As for the cloud proyect I've been working on. I finished designing the aircraft thing that will come out of the clouds. 
The Aircraft - I wanted to make something that resembled a lot of pieces fixed together, not so much of high technology, but mechanics and copper stuff.

Here is a quick screenshot on how it may look composed with the clouds. It needs some kind of atmospheric attenuation, and I think its not big enough... perhaps I'll scale it to not fit in the frame, that'll add some magnitude. 

And that's all about it. To be honest I havn't had too much time to work on this one, but the aircraft makes me eager to keep working on it. Next things to animate are going to be the clouds opening while the aircraft comes in. 
That's the fun part after all, and I'm hoping it will make the sequence more interesting ;).

Illustrations and sketches time!

I'm still working with pastels, I made this tiny tests with objects from my house, and some stills too. 
Pastels are very usefull to capture color and add light to stuff. They have this particular mark making that no other tool can achieve! 
It seems pro guys work with black papers, I'll try that in the near future, hoping to get comfortable with these and use them not just to make some real life studies, but to create quick illustrations, concept arts, and who knows what preproduction stuff for animations! 

That concept, found on the film making process, has to do with making some small colored pictures that show the mood of the frame. It has to do a lot with narrative, with what is happening in the story at that specific moment and if the color adds to the narrative. 
Yes, just like red can make people alert and suggest danger, blue can suggest a police, or who knows. 
The thing is, you can create a mood, or an atmosphere, for each part of the film/animation you are working with. 
These colorscripts are not beautiful concept arts nor still images that work for designing characters or places, they just help the director(or animator) figure out how the look will help the story. 
That said, I began working on some scripts taking my weird story creation (the one with the goat guy, which serves as my experiment).
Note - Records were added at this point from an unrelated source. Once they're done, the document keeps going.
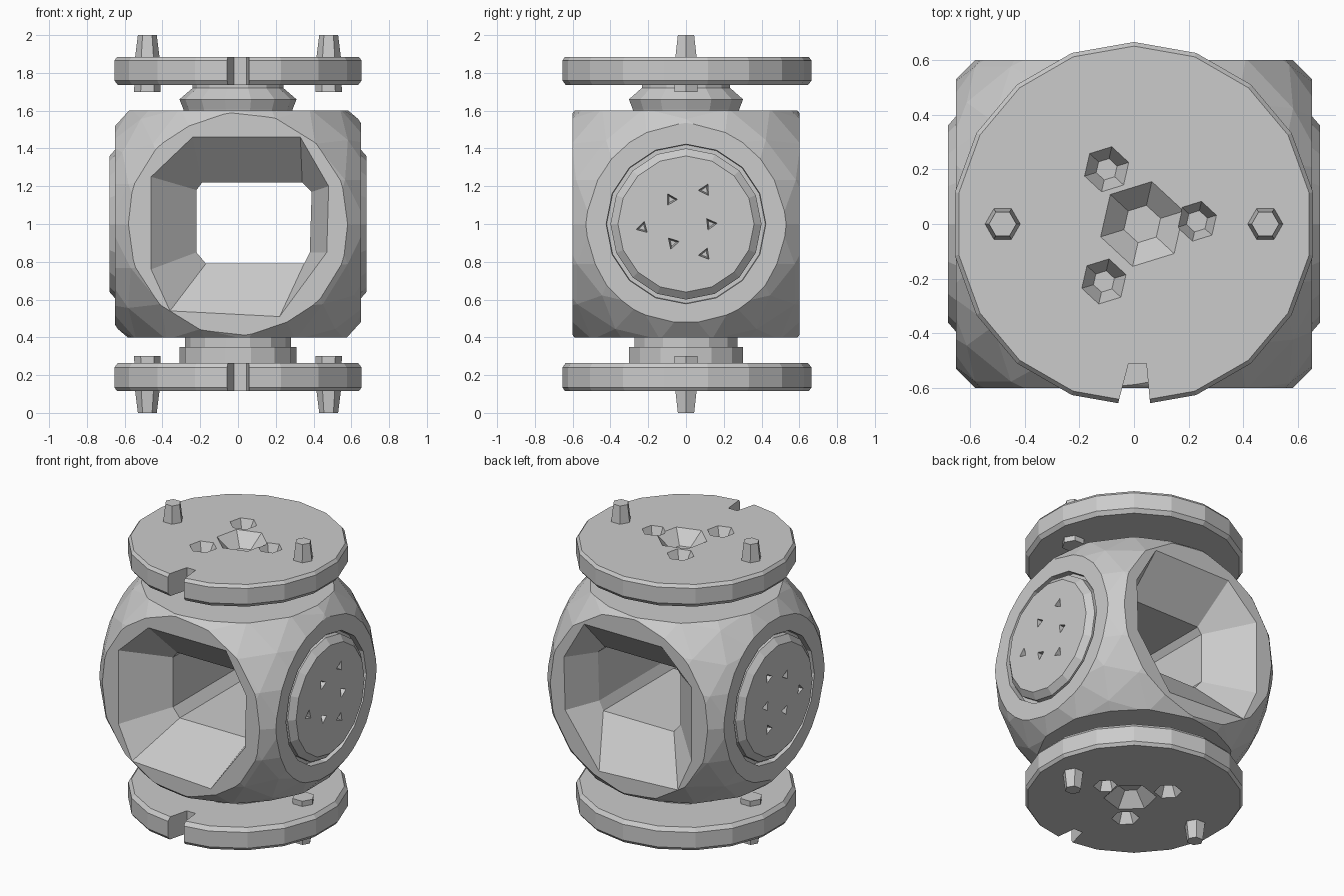
import bpy, bmesh
from math import sin, cos, pi
from mathutils import Vector

if "Cube" in bpy.data.objects:
    bpy.data.objects.remove(bpy.data.objects["Cube"])


def loft(name, rings):
    """Solid skinned through rings of equal point count, capped at both ends."""
    bm = bmesh.new()
    rows = [[bm.verts.new(p) for p in ring] for ring in rings]
    n = len(rows[0])
    for a, b in zip(rows, rows[1:]):
        for i in range(n):
            j = (i + 1) % n
            bm.faces.new((a[i], a[j], b[j], b[i]))
    bm.faces.new(rows[0])
    bm.faces.new(rows[-1])
    bmesh.ops.recalc_face_normals(bm, faces=bm.faces)
    me = bpy.data.meshes.new(name)
    bm.to_mesh(me)
    bm.free()
    ob = bpy.data.objects.new(name, me)
    bpy.context.collection.objects.link(ob)
    return ob


def lathe(name, profile, sides, centre=(0, 0, 0), axis='Z', turn=0.0):
    """Faceted turned solid; profile is (radius, distance along axis)."""
    c = Vector(centre)
    rings = []
    for r, h in profile:
        ring = []
        for i in range(sides):
            a = turn + 2 * pi * i / sides
            u, v = r * cos(a), r * sin(a)
            ring.append(c + Vector((u, v, h) if axis == 'Z' else (h, u, v)))
        rings.append(ring)
    return loft(name, rings)


def boolean(ob, cutter, op='DIFFERENCE'):
    """Apply a boolean and discard its cutter."""
    cutter.hide_render = True
    m = ob.modifiers.new('cut', 'BOOLEAN')
    m.operation, m.object, m.solver = op, cutter, 'EXACT'
    bpy.context.view_layer.update()
    dg = bpy.context.evaluated_depsgraph_get()
    me = bpy.data.meshes.new_from_object(ob.evaluated_get(dg))
    ob.modifiers.clear()
    ob.data = me
    bpy.data.objects.remove(cutter)


# Body: faceted ball trimmed flat on six sides
bpy.ops.mesh.primitive_ico_sphere_add(subdivisions=3, radius=0.845, location=(0, 0, 1))
body = bpy.context.object
body.name = 'body'
bpy.ops.mesh.primitive_cube_add(size=1, location=(0, 0, 1))
trim = bpy.context.object
trim.scale = (1.3, 1.2, 1.2)
boolean(body, trim, 'INTERSECT')

# Through passage: wide flared mouths narrowing to a rounded rectangle
mouth = [(-.46, .76), (-.46, 1.25), (-.24, 1.46), (.33, 1.46),
         (.48, 1.2), (.47, .85), (.22, .51), (-.36, .54)]
throat = [(-.22, .85), (-.22, 1.18), (-.19, 1.22), (.34, 1.22),
          (.39, 1.17), (.38, .85), (.35, .79), (-.17, .79)]
stations = [(-.75, mouth), (-.6, mouth), (-.37, throat),
            (.37, throat), (.6, mouth), (.75, mouth)]
boolean(body, loft('passage_cutter', [[(x, y, z) for x, z in s] for y, s in stations]))

# Side covers set in shallow round grooves, with small bolt holes
holes = [(-.08, 1.13), (.10, 1.18), (.13, 1.0), (.10, .84), (-.07, .9), (-.23, .98)]
for side, label in ((1, 'right'), (-1, 'left')):
    boolean(body, lathe('groove_cutter', [(.42, side * .61), (.43, side * .75)],
                        16, (0, 0, 1), 'X'))
    cover = lathe(label + '_cover', [(.40, side * .6), (.40, side * .645), (.36, side * .68)],
                  16, (0, 0, 1), 'X')
    for i, (y, z) in enumerate(holes):
        boolean(cover, lathe('hole_cutter', [(.02, side * .62), (.04, side * .7)],
                             3, (0, y, z), 'X', i * 1.1))

# End flanges: notched discs with recessed bolts, hubs and locating pins
for s, label in ((1, 'top'), (-1, 'bottom')):
    def z(v):
        return 1 + s * v
    disc = lathe(label + '_disc', [(.645, z(.735)), (.665, z(.76)), (.665, z(.865)), (.65, z(.885))],
                 18, turn=pi / 18)
    notch = [(-.075, -.72), (.065, -.72), (.045, -.51), (-.02, -.51)]
    boolean(disc, loft('notch_cutter', [[(x, y, z(h)) for x, y in notch] for h in (.7, .95)]))
    for x, y, r0, r1 in ((-.1, .2, .04, .085), (-.11, -.21, .04, .085),
                         (.23, .01, .04, .075), (.03, .0, .07, .16)):
        boolean(disc, lathe('recess_cutter', [(r0, z(.8)), (r1, z(.886)), (r1, z(.93))],
                            6, (x, y, 0), turn=.3))
    if s > 0:
        prof = [(.28, .58), (.29, .61), (.31, .66), (.24, .72), (.24, .74)]
    else:
        prof = [(.28, .58), (.28, .65), (.31, .651), (.31, .74)]
    lathe(label + '_hub', [(r, z(h)) for r, h in prof], 14)
    for x, side in ((-.48, 'left'), (.48, 'right')):
        lathe(f'{label}_{side}_pin', [(.07, z(.7)), (.065, z(.88)), (.05, z(1.0))], 6, (x, 0, 0))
That's all for now (I guess)
Thanks a lot for reading, and have a nice day ;)